By Matthew Thomson - Staff Reporter
The American west coast values it's progressive ideals, but these ideals are founded on a history of racism and imperi- alism, one ethnic studies pro- fessor told History Seminar last week.
History Seminar is a weekly series that seeks to inform stu- dents and the public about a va- riety of historical topics. Addi- tionally, it is open to the public.
"Over time as the Spaniards lost control of their vast empire, they started to relax the Cas- ta System as a way to say don't leave us, stick it out," said Dr. Diego Luna, professor of Amer- ican Ethnic Studies.
The Casta System was a name used for the Spanish caste system, which dictated a per- son's social status, legal rights and even their level of taxation. But Mexicans didn't like be put into castes.
The Spanish controlled Mex ico and most of the West Coast for much of the 15th to 19th centuries. During that time, the native people and the Spaniards in Mexico used the Casta Sys- tem, which maintained order in the territory, Dr. Luna said.
In the early 18th century, Mexico cast off the yoke of co- lonial oppression, but the caste system wasn't removed until the Mexican-American war. The Casta System became more fluid, however, allowing some social mobility in and out of a person's caste, Dr. Luna said.
After the Mexican-American War, the Anglo-Americans took control of the West Coast and the population already living there had to adapt to American cultural ideals.
Americans didn't believe they had a caste system. The di- chotomy of this belief being that the American South had the second largest slave population in the world, Luna said.
Nevertheless, the Mexicans adapted and by the late 1840s
some of the better-educated were able to write and speak English.
The 1848 Monterrey Con- vention, when California was in the process of becoming a state, had many representatives who were Americans that were of Mexican descent, Dr. Luna said.
Then the 1849 Gold Rush changed many things in the west. Not only did it bring great wealth to the American govern- ment, but it also changed atti- tudes toward minority groups – in this case Mexicans and Chinese.
The gold was originally so plentiful that people would just pick it up off the ground. How- ever, after an influx of immi- gration to California from Cen- tral and South America, as well as from Asia, Anglo-Americans became very jealous of what gold and other resources were left, Dr. Luna said.

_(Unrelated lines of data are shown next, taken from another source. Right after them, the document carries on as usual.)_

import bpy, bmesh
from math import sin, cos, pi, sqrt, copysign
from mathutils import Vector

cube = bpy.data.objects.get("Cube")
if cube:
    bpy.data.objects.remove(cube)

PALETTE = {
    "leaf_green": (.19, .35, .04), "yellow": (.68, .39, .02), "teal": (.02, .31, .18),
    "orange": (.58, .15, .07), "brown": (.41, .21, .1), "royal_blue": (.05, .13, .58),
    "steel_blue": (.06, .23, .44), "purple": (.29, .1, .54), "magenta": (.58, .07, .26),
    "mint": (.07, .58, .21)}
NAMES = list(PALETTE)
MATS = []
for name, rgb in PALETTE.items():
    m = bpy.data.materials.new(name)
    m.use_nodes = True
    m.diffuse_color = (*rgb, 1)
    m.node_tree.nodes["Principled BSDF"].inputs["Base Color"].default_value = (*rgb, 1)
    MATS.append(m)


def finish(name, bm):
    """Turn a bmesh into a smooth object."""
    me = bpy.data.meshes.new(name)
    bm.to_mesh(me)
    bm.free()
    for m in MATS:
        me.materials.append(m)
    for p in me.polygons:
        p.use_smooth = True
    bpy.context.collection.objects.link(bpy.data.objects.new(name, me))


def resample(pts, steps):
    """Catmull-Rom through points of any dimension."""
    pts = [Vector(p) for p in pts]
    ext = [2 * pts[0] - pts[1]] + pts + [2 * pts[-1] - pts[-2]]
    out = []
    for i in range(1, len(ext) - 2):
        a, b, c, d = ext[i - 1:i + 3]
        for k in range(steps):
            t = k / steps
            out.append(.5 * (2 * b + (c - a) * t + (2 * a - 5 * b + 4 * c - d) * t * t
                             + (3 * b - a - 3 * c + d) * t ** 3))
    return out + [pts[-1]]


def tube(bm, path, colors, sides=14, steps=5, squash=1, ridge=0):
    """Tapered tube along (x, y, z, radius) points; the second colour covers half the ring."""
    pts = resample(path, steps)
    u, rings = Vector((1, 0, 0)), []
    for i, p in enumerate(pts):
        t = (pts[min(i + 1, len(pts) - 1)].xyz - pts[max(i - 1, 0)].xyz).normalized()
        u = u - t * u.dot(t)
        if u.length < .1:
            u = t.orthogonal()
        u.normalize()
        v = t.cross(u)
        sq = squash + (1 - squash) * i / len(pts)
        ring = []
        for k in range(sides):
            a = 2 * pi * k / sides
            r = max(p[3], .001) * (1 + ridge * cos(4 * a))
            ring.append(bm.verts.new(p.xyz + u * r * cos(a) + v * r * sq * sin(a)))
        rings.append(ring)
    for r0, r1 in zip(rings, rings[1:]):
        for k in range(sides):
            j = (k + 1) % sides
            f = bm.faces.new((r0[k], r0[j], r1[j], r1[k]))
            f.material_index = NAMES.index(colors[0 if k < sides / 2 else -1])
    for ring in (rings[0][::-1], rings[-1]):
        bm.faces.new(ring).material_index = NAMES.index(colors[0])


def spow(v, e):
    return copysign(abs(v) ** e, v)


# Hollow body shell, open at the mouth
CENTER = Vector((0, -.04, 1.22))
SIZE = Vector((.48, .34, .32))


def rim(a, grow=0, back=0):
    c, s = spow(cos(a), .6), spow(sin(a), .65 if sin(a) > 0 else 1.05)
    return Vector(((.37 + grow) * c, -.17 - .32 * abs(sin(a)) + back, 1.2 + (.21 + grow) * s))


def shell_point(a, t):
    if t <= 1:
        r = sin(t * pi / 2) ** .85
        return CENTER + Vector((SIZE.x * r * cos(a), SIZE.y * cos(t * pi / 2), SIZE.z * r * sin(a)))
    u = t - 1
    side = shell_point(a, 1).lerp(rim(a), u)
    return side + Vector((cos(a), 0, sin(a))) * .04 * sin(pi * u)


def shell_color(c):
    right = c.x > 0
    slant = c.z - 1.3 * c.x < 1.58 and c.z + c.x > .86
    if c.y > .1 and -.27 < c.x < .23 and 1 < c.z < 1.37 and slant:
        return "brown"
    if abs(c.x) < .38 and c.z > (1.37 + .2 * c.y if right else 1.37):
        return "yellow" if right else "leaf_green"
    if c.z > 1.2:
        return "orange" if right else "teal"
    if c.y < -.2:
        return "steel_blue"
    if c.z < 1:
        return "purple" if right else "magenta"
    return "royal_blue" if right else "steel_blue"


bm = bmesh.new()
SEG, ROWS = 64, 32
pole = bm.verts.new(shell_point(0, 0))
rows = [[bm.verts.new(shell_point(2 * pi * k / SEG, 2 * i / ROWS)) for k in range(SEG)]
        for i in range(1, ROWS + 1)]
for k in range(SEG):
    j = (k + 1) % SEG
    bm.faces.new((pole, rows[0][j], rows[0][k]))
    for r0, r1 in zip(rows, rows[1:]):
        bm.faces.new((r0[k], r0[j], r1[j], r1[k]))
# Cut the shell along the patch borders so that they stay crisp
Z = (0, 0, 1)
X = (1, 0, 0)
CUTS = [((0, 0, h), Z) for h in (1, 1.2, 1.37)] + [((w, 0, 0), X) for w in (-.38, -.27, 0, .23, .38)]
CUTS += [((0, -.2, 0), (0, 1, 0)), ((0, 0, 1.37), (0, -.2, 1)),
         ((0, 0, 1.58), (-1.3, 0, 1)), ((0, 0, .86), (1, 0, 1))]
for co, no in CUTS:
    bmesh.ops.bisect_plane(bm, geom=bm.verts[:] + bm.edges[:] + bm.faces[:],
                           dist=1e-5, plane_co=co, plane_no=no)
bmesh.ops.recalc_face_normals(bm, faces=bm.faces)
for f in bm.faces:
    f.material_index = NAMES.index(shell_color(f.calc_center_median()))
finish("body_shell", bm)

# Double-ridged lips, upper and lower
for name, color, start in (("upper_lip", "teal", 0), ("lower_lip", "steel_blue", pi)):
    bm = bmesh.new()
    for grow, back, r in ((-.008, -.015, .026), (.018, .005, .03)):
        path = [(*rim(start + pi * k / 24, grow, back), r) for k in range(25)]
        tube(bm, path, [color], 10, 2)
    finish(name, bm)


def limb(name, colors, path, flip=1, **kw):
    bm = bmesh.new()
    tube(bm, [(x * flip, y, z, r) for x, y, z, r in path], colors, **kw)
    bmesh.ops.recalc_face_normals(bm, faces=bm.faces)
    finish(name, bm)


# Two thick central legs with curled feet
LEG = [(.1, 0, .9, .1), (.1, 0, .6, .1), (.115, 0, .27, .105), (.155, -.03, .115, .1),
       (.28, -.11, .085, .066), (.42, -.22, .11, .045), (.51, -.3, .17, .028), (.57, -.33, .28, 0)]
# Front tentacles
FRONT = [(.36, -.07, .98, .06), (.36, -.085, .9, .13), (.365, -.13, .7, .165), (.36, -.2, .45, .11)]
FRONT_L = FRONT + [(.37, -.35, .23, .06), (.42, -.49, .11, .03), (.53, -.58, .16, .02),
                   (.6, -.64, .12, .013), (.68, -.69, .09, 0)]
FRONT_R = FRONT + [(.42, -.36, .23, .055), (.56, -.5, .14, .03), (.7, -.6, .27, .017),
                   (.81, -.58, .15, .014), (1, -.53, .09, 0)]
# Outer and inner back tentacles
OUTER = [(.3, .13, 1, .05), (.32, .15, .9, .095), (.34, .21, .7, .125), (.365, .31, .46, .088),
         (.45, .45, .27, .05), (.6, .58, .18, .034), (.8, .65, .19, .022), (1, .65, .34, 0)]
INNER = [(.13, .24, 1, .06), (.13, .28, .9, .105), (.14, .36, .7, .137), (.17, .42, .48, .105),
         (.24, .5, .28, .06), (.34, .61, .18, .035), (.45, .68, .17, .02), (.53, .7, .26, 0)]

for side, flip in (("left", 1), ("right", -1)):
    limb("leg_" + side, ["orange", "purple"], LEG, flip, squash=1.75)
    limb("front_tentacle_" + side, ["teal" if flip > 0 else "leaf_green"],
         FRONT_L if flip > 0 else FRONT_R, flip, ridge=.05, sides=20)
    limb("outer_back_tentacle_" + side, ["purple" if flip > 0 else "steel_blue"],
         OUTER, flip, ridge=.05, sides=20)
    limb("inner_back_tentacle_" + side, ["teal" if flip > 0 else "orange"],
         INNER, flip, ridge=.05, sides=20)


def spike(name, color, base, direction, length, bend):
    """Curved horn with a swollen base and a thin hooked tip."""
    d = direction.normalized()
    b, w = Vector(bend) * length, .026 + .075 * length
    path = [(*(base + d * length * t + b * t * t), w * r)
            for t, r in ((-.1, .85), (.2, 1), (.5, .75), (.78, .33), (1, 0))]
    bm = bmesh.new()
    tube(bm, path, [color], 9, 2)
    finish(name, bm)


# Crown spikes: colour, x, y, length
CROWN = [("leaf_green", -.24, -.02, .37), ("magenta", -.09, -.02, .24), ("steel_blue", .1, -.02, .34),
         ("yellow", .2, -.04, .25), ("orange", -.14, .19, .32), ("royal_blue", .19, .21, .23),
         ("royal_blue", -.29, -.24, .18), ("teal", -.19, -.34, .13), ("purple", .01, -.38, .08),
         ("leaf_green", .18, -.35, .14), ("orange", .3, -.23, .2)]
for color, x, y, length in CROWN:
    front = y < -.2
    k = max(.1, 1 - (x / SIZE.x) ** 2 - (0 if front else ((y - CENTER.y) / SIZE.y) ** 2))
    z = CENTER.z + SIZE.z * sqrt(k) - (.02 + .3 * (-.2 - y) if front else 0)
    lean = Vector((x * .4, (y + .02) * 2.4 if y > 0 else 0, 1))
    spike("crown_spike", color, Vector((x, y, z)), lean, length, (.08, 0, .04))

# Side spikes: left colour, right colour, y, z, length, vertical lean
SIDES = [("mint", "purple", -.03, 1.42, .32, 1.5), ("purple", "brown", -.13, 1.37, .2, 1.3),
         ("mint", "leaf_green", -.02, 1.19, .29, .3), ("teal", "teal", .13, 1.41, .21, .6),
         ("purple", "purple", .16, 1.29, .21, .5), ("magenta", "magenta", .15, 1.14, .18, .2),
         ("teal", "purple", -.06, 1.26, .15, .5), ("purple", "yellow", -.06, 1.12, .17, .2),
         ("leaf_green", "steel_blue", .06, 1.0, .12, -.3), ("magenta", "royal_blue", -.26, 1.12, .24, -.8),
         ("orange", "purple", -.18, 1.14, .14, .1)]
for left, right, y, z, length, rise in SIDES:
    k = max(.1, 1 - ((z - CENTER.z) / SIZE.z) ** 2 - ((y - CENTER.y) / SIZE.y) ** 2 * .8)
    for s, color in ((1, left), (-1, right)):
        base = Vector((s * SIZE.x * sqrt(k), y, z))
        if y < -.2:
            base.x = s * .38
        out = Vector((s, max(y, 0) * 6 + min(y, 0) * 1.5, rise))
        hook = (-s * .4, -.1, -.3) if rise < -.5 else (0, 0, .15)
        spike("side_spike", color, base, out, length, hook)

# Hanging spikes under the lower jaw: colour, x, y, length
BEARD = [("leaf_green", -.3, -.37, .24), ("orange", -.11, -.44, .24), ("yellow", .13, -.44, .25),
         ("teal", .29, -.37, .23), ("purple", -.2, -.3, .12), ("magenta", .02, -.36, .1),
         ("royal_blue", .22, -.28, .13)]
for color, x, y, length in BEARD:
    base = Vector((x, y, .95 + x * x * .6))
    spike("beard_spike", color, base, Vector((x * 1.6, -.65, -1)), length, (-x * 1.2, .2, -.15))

Shortly after statehood, a Mexican woman was attacked in her home by a group of An- glo–American men intent upon expelling all Mexicans by force. They raped her in the process.
But the woman defended herself and stabbed some of the men. The woman was tried in a kangaroo court and lynched for the crime of self-defense, Dr.
Luna said. Dr. Luna's point: As left-lean-
ing and multicultural as the West Coast may be today, all of it is built on a bedrock of racism, and theft of land from natives.
History Seminar is finished for the Fall Quarter and will not return until Spring Quarter.